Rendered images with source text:

——————

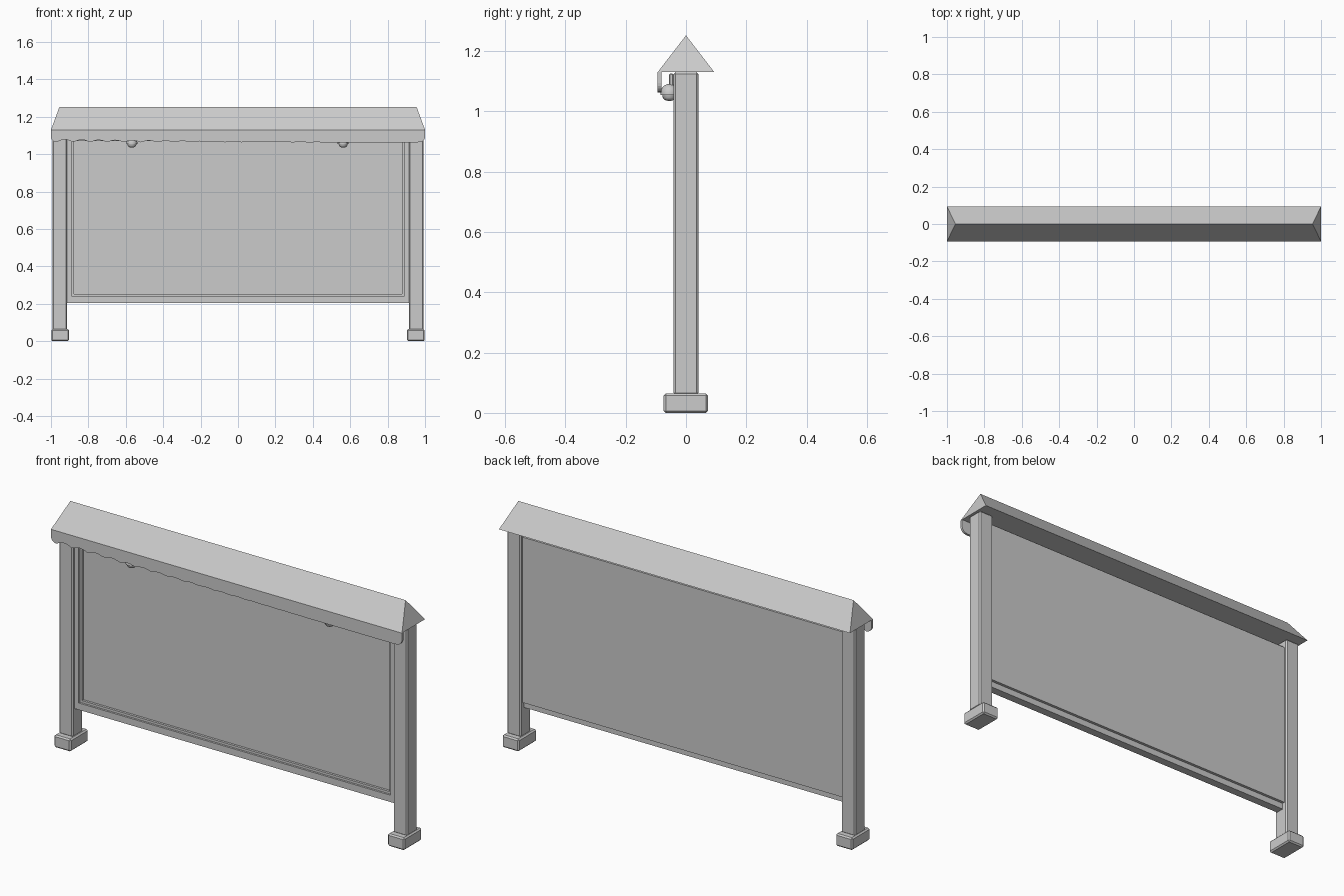
import bpy, bmesh, math

if "Cube" in bpy.data.objects:
    bpy.data.objects.remove(bpy.data.objects["Cube"])

grey = bpy.data.materials.new("light_grey")
grey.diffuse_color = (0.6, 0.6, 0.6, 1)
grey.use_nodes = True
grey.node_tree.nodes["Principled BSDF"].inputs["Base Color"].default_value = grey.diffuse_color


def make(name, verts, faces, bevel=0):
    mesh = bpy.data.meshes.new(name)
    mesh.from_pydata(verts, [], faces)
    bm = bmesh.new()
    bm.from_mesh(mesh)
    bmesh.ops.recalc_face_normals(bm, faces=bm.faces)
    bm.to_mesh(mesh)
    bm.free()
    mesh.materials.append(grey)
    ob = bpy.data.objects.new(name, mesh)
    bpy.context.collection.objects.link(ob)
    if bevel:
        mod = ob.modifiers.new("bevel", "BEVEL")
        mod.width = bevel
        mod.segments = 1
    return ob


def box(name, x0, x1, y0, y1, z0, z1, bevel=0):
    verts = [(x, y, z) for x in (x0, x1) for y in (y0, y1) for z in (z0, z1)]
    faces = [(0, 1, 3, 2), (4, 6, 7, 5), (0, 4, 5, 1),
             (2, 3, 7, 6), (0, 2, 6, 4), (1, 5, 7, 3)]
    return make(name, verts, faces, bevel)


def lathe(name, x, y, profile, n=16):
    verts = [(x + r * math.cos(2 * math.pi * i / n), y + r * math.sin(2 * math.pi * i / n), z)
             for r, z in profile for i in range(n)]
    faces = [(k * n + i, k * n + (i + 1) % n, (k + 1) * n + (i + 1) % n, (k + 1) * n + i)
             for k in range(len(profile) - 1) for i in range(n)]
    faces += [tuple(range(n)), tuple(range((len(profile) - 1) * n, len(profile) * n))]
    return make(name, verts, faces)


# Hipped roof
W, D, Z0, Z1 = 1.0, 0.094, 1.13, 1.252
make("roof", [(-W, -D, Z0), (W, -D, Z0), (W, D, Z0), (-W, D, Z0), (-0.955, 0, Z1), (0.955, 0, Z1)],
     [(0, 3, 2, 1), (0, 1, 5, 4), (2, 3, 4, 5), (1, 2, 5), (3, 0, 4)])

# Posts and feet
for side, s in (("left", -1), ("right", 1)):
    xs = sorted((s * 0.913, s * 0.992))
    box(side + "_post", *xs, -0.041, 0.041, 0.06, 1.13, 0.006)
    xs = sorted((s * 0.903, s * 0.998))
    box(side + "_foot", *xs, -0.074, 0.073, 0, 0.064, 0.007)
    # Upright frame bars with a thin inner lip
    xs = sorted((s * 0.888, s * 0.915))
    box(side + "_frame_bar", *xs, -0.028, 0.014, 0.205, 1.10)
    xs = sorted((s * 0.876, s * 0.89))
    box(side + "_frame_lip", *xs, -0.018, 0.005, 0.24, 1.08)

# Horizontal frame bars and display panel
box("bottom_frame_bar", -0.914, 0.914, -0.028, 0.014, 0.205, 0.24)
box("bottom_frame_lip", -0.885, 0.885, -0.018, 0.005, 0.238, 0.252)
box("top_frame_bar", -0.914, 0.914, -0.028, 0.014, 1.07, 1.10)
box("display_panel", -0.912, 0.912, -0.006, 0.028, 0.236, 1.088)

# Hanging valance: rounded ends, wavy lower edge that flattens to the right
edge = [(-1 + 0.03 * (1 - math.cos(a)), 1.094 - 0.03 * math.sin(a))
        for a in [math.pi / 2 * i / 5 for i in range(6)]]
for i in range(1, 112):
    x = -0.97 + 1.94 * i / 112
    fade = max(0, 1 - (x + 0.97) / 1.6) ** 1.5
    edge.append((x, 1.063 + 0.016 * fade * abs(math.sin(math.pi * (x + 0.97) / 0.09))))
edge += [(-x, z) for x, z in reversed(edge[:6])]
edge += [(W, Z0), (-W, Z0)]
n = len(edge)
make("valance", [(x, y, z) for y in (-0.094, -0.082) for x, z in edge],
     [tuple(range(n)), tuple(range(n, 2 * n))] +
     [(i, (i + 1) % n, n + (i + 1) % n, n + i) for i in range(n)])

# Two small lamps below the roof, each with a bracket
for side, x in (("left", -0.567), ("right", 0.562)):
    dome = [(0.029 * math.cos(a), 1.062 + 0.029 * math.sin(a))
            for a in [math.pi / 2 * i / 5 for i in range(5)]]
    lamp = lathe(side + "_lamp_shade", x, -0.055, [(0.029, 1.054)] + dome + [(0.004, 1.091)])
    bulb = lathe(side + "_lamp_bulb", x, -0.055,
                 [(0.006, 1.035), (0.016, 1.038), (0.022, 1.045), (0.024, 1.055)])
    for ob in (lamp, bulb):
        bpy.ops.object.select_all(action="DESELECT")
        ob.select_set(True)
        bpy.context.view_layer.objects.active = ob
        bpy.ops.object.shade_smooth_by_angle(angle=math.radians(35))
    box(side + "_lamp_bracket", x - 0.01, x + 0.01, -0.056, -0.042, 1.075, 1.125, 0.003)
    box(side + "_lamp_mount", x - 0.008, x + 0.008, -0.046, -0.02, 1.075, 1.09)
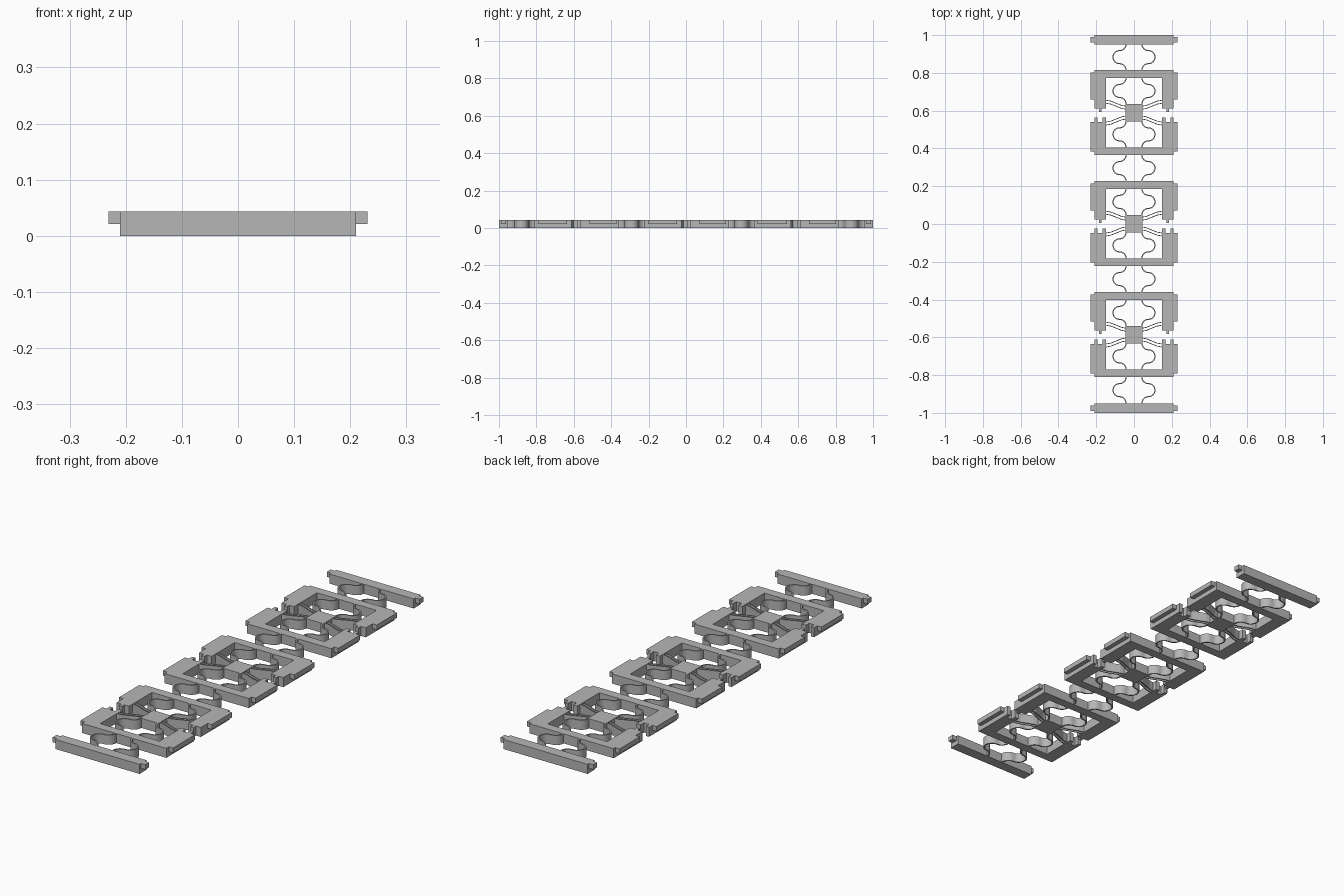
import bpy, bmesh, math
from mathutils import Vector

cube = bpy.data.objects.get("Cube")
if cube:
    bpy.data.objects.remove(cube, do_unlink=True)

H = 0.043        # plate height
TAB_Z = 0.021    # underside of the side rails
PITCH = 0.5875   # spacing of the repeated cells
GAP = 0.138      # length of one spring

grey = bpy.data.materials.new("light grey")
grey.use_nodes = True
grey.diffuse_color = (0.47, 0.47, 0.47, 1)
grey.node_tree.nodes["Principled BSDF"].inputs["Base Color"].default_value = (0.47, 0.47, 0.47, 1)


def plate(name, outline, z0=0.0, z1=H, smooth=False):
    """Extrude a flat outline upwards into a solid."""
    bm = bmesh.new()
    face = bm.faces.new([bm.verts.new((x, y, z0)) for x, y in outline])
    side = bmesh.ops.extrude_face_region(bm, geom=[face])["geom"]
    top = [v for v in side if isinstance(v, bmesh.types.BMVert)]
    bmesh.ops.translate(bm, verts=top, vec=(0, 0, z1 - z0))
    bmesh.ops.recalc_face_normals(bm, faces=bm.faces)
    mesh = bpy.data.meshes.new(name)
    bm.to_mesh(mesh)
    bm.free()
    mesh.materials.append(grey)
    obj = bpy.data.objects.new(name, mesh)
    bpy.context.collection.objects.link(obj)
    if smooth:
        bpy.ops.object.select_all(action='DESELECT')
        obj.select_set(True)
        bpy.context.view_layer.objects.active = obj
        bpy.ops.object.shade_smooth_by_angle(angle=math.radians(35))
    return obj


def box(name, x0, x1, y0, y1, z0=0.0, z1=H):
    return plate(name, [(x0, y0), (x1, y0), (x1, y1), (x0, y1)], z0, z1)


def ribbon(name, path, width, smooth=False):
    """Thin upright strip that follows a path."""
    pts = [Vector(p) for p in path]
    left, right = [], []
    for i, p in enumerate(pts):
        d = (pts[min(i + 1, len(pts) - 1)] - pts[max(i - 1, 0)]).normalized()
        n = Vector((-d.y, d.x)) * width / 2
        left.append(p + n)
        right.append(p - n)
    return plate(name, left + right[::-1], smooth=smooth)


def arc(cx, cy, r, a0, a1, n):
    return [(cx + r * math.cos(math.radians(a0 + (a1 - a0) * i / n)),
             cy + r * math.sin(math.radians(a0 + (a1 - a0) * i / n))) for i in range(n + 1)]


def springs(label, y_top):
    """Pair of bulging leaf springs hanging down from y_top."""
    r = GAP / 4
    cx, mid = 0.042 + r, y_top - GAP / 2
    half = [(0.042, y_top + 0.003)] + arc(cx, y_top, r, 180, 270, 8) + arc(cx, mid, r, 90, 0, 8)[1:]
    path = half + [(x, 2 * mid - y) for x, y in half[-2::-1]]
    for s, side in ((1, "left"), (-1, "right")):
        ribbon(f"{side}_spring_{label}", [(s * x, y) for x, y in path], 0.006, True)


def frame(name, half, cy):
    """C-shaped frame from its half outline, mirrored across x."""
    outline = half + [(-x, y) for x, y in reversed(half)]
    plate(name, [(x, y + cy) for x, y in outline])


upper_half = [(0.21, 0.225), (0.21, 0.021), (0.186, 0.021), (0.186, 0.004),
              (0.171, 0.004), (0.171, 0.021), (0.148, 0.021), (0.148, 0.184)]
lower_half = [(0.21, -0.225), (0.21, -0.027), (0.194, -0.027), (0.194, -0.05),
              (0.168, -0.05), (0.168, -0.027), (0.148, -0.027), (0.148, -0.184)]
blade = [(0.15, 0.066), (0.122, 0.061), (0.065, 0.038), (0.043, 0.034)]

# Repeated cells: two frames, hub, springs, link blades and side rails
for k in (-1, 0, 1):
    cy, tag = k * PITCH + 0.002, k + 2
    frame(f"peg_frame_{tag}", upper_half, cy)
    frame(f"socket_frame_{tag}", lower_half, cy)
    box(f"hub_{tag}", -0.045, 0.045, cy - 0.046, cy + 0.046)
    springs(f"upper_{tag}", cy + 0.184)
    springs(f"lower_{tag}", cy - 0.046)
    springs(f"outer_{tag}", cy + 0.225 + GAP)
    for s, side in ((1, "left"), (-1, "right")):
        x0, x1 = sorted((s * 0.209, s * 0.231))
        box(f"{side}_peg_rail_{tag}", x0, x1, cy + 0.069, cy + 0.213, TAB_Z)
        box(f"{side}_socket_rail_{tag}", x0, x1, cy - 0.206, cy - 0.05, TAB_Z)
        for t, end in ((1, "upper"), (-1, "lower")):
            for j in range(2):
                path = [(s * x, cy + t * (y - j * 0.016)) for x, y in blade]
                ribbon(f"{side}_{end}_link_{tag}_{j}", path, 0.004)

# End bars with small tabs, and the last spring pair
springs("end", -PITCH - 0.223)
for t, end in ((1, "back"), (-1, "front")):
    y0, y1 = sorted((t * 0.951, t))
    box(f"{end}_bar", -0.21, 0.21, y0, y1)
    for s, side in ((1, "left"), (-1, "right")):
        x0, x1 = sorted((s * 0.209, s * 0.231))
        ty0, ty1 = sorted((t * 0.962, t * 0.989))
        box(f"{end}_bar_{side}_tab", x0, x1, ty0, ty1, TAB_Z)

——————

EXERCISE REQUIREMENTS →
Would you output, from the records above, exactly the run of lines that starts at the line containing "bpy.ops.object.select_all(action='DESELECT')" and ends at the line containing "d = (pts[min(i", and only that run?

EXERCISE RESPONSE →
        bpy.ops.object.select_all(action='DESELECT')
        obj.select_set(True)
        bpy.context.view_layer.objects.active = obj
        bpy.ops.object.shade_smooth_by_angle(angle=math.radians(35))
    return obj


def box(name, x0, x1, y0, y1, z0=0.0, z1=H):
    return plate(name, [(x0, y0), (x1, y0), (x1, y1), (x0, y1)], z0, z1)


def ribbon(name, path, width, smooth=False):
    """Thin upright strip that follows a path."""
    pts = [Vector(p) for p in path]
    left, right = [], []
    for i, p in enumerate(pts):
        d = (pts[min(i + 1, len(pts) - 1)] - pts[max(i - 1, 0)]).normalized()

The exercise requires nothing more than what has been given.